**Collected data entries:**
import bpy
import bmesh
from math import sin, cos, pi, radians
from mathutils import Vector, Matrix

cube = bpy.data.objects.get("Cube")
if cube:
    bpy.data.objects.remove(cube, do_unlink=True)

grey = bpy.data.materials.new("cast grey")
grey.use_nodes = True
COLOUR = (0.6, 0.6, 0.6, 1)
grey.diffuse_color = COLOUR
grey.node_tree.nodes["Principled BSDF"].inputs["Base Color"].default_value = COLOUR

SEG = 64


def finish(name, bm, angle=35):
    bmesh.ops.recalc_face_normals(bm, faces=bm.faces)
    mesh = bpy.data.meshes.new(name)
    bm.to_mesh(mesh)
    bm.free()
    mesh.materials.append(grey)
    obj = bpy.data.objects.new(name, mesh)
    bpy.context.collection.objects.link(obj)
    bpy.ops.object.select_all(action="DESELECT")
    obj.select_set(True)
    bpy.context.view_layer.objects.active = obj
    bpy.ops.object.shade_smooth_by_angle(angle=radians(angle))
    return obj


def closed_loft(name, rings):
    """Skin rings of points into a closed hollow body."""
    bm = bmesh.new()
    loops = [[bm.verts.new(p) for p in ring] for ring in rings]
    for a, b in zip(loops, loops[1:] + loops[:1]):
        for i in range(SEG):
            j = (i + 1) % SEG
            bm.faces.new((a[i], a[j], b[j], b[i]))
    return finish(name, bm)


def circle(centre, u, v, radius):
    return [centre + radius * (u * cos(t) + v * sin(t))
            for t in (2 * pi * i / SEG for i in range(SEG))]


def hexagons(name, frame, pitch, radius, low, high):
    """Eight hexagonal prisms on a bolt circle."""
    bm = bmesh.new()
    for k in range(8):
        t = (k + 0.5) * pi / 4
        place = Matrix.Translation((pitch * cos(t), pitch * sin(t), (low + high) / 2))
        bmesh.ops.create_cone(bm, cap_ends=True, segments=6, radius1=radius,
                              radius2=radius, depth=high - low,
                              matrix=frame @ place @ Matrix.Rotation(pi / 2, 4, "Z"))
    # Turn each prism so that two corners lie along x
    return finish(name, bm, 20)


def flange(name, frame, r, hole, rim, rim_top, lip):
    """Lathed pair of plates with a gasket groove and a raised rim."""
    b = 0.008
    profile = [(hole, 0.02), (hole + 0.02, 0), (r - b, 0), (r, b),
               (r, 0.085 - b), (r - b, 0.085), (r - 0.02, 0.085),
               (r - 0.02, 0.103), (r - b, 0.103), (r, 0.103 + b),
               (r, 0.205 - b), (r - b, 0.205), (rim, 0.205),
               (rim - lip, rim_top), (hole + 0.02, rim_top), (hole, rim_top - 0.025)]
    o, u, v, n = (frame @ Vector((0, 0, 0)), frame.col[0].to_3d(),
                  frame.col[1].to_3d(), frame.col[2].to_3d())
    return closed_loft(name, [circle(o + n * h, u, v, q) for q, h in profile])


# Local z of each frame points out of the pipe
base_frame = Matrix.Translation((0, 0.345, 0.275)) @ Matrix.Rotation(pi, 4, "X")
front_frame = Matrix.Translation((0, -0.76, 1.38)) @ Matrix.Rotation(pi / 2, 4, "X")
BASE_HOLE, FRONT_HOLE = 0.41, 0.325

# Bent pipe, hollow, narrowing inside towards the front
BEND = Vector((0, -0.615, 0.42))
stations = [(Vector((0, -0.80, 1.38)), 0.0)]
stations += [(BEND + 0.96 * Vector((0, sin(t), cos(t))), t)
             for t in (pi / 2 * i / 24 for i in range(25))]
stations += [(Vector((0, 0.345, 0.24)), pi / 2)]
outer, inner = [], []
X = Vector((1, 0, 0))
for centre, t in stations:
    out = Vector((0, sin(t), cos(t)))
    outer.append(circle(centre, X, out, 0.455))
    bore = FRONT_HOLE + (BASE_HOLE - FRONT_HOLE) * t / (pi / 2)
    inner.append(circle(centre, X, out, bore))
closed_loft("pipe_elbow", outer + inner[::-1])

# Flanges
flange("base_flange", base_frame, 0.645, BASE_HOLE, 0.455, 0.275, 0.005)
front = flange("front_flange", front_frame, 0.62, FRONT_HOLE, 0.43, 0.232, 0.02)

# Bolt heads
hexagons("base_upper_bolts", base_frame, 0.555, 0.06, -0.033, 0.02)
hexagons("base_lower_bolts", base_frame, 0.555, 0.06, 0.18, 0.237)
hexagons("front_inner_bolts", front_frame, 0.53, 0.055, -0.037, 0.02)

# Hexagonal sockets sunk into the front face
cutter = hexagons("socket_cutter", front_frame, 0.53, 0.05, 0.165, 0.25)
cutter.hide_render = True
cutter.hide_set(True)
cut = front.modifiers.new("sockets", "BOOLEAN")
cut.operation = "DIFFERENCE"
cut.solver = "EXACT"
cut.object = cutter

**INSTRUCTIONS FOR THE TASK:**
When the word "cutter" appears in a line of the data, that line is counted; report the number only.

**RESPONSE:**
4